What is being asked ::
Repeat, exactly as written, the lines of the records below from the first through the line with "parts.append(obj)", but none past it.

---------- Records for this exercise

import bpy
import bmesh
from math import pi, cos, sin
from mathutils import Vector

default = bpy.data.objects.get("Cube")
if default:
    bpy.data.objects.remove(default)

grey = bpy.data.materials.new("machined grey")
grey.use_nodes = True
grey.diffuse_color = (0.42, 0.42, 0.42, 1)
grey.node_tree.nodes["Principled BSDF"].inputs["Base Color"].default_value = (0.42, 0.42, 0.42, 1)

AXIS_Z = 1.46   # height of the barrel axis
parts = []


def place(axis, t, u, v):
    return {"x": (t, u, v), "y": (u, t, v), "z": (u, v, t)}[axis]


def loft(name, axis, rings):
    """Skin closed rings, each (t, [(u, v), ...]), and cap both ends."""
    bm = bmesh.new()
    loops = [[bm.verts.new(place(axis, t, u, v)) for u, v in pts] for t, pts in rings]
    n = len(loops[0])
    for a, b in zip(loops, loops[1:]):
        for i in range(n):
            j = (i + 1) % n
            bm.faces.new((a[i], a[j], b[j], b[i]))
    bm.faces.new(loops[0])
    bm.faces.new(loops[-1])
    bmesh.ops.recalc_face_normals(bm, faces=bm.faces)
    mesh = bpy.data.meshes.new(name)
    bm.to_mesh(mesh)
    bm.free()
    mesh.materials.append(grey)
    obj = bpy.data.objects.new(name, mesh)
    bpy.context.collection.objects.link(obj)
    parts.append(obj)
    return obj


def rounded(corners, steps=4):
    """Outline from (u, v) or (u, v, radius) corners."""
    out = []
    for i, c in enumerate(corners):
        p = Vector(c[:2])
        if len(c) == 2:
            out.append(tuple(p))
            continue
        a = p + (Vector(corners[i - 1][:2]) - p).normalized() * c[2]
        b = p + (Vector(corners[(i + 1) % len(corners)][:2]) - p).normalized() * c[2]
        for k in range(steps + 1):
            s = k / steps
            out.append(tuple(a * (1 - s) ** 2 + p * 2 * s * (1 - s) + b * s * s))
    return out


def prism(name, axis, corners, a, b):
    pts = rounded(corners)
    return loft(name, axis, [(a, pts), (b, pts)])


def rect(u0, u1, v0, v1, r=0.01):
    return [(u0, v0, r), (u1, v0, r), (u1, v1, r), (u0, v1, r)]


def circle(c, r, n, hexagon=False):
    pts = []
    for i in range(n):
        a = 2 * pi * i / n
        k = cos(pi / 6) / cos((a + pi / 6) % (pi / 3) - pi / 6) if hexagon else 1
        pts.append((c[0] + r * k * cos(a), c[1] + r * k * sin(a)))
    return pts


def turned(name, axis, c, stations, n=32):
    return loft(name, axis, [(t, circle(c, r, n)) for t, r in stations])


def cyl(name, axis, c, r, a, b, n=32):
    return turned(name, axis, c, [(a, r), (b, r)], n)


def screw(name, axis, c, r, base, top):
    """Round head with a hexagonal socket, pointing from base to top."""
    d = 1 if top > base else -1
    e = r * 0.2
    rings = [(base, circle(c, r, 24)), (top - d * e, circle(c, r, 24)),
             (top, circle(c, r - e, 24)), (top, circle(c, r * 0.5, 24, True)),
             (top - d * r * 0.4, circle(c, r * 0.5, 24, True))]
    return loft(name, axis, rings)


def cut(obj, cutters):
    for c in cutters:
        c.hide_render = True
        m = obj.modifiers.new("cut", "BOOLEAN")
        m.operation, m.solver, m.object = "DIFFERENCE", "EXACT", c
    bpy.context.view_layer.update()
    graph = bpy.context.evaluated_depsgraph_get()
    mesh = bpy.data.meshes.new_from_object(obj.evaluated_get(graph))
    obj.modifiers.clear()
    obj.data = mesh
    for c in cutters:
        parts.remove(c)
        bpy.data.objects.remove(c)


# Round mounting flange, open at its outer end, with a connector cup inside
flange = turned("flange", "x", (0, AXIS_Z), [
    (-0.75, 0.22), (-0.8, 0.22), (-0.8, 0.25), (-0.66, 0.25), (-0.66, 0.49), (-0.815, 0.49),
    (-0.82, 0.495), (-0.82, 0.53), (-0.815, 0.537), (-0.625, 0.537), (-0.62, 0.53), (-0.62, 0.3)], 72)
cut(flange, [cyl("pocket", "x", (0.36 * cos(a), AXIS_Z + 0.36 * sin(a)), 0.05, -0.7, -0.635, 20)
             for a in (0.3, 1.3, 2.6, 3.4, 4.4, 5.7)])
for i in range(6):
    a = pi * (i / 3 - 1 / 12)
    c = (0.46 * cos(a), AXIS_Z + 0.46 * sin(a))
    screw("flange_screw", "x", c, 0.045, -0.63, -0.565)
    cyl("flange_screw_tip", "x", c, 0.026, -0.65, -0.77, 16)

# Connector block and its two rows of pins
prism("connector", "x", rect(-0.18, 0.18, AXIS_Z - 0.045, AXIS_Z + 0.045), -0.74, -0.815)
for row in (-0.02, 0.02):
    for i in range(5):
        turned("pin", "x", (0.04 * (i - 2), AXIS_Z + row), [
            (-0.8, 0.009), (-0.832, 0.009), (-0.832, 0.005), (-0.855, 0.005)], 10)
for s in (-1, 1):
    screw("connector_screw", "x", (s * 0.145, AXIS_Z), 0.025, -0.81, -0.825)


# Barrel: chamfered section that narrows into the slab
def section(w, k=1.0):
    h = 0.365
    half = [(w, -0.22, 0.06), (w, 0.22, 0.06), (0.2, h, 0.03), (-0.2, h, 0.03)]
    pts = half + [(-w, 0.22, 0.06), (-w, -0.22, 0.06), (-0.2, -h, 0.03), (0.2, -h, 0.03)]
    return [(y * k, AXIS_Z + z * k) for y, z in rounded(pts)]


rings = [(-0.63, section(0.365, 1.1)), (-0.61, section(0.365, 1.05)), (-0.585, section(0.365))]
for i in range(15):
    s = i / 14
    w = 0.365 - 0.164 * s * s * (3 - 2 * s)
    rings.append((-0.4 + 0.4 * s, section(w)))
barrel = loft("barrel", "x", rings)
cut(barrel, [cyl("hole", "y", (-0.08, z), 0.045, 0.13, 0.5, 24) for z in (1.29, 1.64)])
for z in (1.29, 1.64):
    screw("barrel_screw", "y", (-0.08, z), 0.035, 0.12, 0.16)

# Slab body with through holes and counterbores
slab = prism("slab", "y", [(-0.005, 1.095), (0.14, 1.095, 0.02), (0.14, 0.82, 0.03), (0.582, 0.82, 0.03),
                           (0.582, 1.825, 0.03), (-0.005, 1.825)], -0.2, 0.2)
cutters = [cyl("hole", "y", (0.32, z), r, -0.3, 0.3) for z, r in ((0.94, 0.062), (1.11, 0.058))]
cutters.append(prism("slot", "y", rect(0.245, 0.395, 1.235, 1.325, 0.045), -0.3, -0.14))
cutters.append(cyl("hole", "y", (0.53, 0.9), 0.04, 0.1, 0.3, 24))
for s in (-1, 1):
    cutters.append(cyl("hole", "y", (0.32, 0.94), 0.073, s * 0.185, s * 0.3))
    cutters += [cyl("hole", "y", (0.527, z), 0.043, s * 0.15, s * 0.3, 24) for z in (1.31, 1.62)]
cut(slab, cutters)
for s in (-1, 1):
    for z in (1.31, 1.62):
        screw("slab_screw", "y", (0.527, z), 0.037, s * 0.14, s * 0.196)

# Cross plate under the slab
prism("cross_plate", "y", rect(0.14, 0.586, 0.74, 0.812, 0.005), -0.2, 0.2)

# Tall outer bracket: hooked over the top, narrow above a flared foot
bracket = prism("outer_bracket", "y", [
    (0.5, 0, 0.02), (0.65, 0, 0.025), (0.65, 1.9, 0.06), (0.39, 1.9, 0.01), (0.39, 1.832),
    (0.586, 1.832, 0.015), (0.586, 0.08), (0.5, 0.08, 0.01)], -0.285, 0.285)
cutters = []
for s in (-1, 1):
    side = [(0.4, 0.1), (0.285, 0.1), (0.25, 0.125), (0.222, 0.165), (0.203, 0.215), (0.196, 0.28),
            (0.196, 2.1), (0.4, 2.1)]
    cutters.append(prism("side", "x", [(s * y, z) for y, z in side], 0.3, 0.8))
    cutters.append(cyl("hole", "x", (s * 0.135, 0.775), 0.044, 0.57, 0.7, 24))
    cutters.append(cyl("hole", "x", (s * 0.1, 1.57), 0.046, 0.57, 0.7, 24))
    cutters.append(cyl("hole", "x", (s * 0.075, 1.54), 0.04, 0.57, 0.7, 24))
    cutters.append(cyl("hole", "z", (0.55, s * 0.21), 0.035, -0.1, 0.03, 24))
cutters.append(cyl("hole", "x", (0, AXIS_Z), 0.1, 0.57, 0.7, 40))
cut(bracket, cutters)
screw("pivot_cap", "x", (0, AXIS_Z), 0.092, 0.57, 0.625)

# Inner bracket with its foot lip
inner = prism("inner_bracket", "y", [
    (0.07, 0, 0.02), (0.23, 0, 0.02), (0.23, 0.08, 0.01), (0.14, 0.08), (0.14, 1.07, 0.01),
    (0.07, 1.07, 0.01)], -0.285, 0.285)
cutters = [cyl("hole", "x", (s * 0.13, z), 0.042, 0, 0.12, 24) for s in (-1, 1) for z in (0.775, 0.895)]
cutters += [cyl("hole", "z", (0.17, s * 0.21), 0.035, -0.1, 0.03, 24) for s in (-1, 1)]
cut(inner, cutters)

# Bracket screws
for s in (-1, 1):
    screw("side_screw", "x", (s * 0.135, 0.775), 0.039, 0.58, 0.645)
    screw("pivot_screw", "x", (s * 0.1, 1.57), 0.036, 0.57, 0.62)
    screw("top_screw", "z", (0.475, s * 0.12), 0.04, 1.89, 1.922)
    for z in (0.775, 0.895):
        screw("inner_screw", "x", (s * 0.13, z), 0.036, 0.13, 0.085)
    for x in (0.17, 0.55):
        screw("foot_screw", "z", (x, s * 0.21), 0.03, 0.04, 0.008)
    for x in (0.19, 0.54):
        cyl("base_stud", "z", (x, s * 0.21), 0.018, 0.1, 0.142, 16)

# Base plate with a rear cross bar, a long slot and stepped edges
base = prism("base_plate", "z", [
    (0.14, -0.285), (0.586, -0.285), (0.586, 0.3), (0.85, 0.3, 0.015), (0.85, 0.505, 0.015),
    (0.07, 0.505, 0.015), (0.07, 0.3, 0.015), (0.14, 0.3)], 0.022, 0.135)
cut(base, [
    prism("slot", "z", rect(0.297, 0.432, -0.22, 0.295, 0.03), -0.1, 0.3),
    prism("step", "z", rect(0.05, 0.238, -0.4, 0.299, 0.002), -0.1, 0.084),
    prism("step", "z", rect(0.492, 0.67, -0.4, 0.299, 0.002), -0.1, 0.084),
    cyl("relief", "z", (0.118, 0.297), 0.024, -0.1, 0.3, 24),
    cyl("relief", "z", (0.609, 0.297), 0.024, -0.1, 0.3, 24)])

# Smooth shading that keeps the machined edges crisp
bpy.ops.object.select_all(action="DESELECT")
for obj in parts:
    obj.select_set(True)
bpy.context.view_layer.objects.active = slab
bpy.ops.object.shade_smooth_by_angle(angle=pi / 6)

--------------------

Answer to the problem ::
import bpy
import bmesh
from math import pi, cos, sin
from mathutils import Vector

default = bpy.data.objects.get("Cube")
if default:
    bpy.data.objects.remove(default)

grey = bpy.data.materials.new("machined grey")
grey.use_nodes = True
grey.diffuse_color = (0.42, 0.42, 0.42, 1)
grey.node_tree.nodes["Principled BSDF"].inputs["Base Color"].default_value = (0.42, 0.42, 0.42, 1)

AXIS_Z = 1.46   # height of the barrel axis
parts = []


def place(axis, t, u, v):
    return {"x": (t, u, v), "y": (u, t, v), "z": (u, v, t)}[axis]


def loft(name, axis, rings):
    """Skin closed rings, each (t, [(u, v), ...]), and cap both ends."""
    bm = bmesh.new()
    loops = [[bm.verts.new(place(axis, t, u, v)) for u, v in pts] for t, pts in rings]
    n = len(loops[0])
    for a, b in zip(loops, loops[1:]):
        for i in range(n):
            j = (i + 1) % n
            bm.faces.new((a[i], a[j], b[j], b[i]))
    bm.faces.new(loops[0])
    bm.faces.new(loops[-1])
    bmesh.ops.recalc_face_normals(bm, faces=bm.faces)
    mesh = bpy.data.meshes.new(name)
    bm.to_mesh(mesh)
    bm.free()
    mesh.materials.append(grey)
    obj = bpy.data.objects.new(name, mesh)
    bpy.context.collection.objects.link(obj)
    parts.append(obj)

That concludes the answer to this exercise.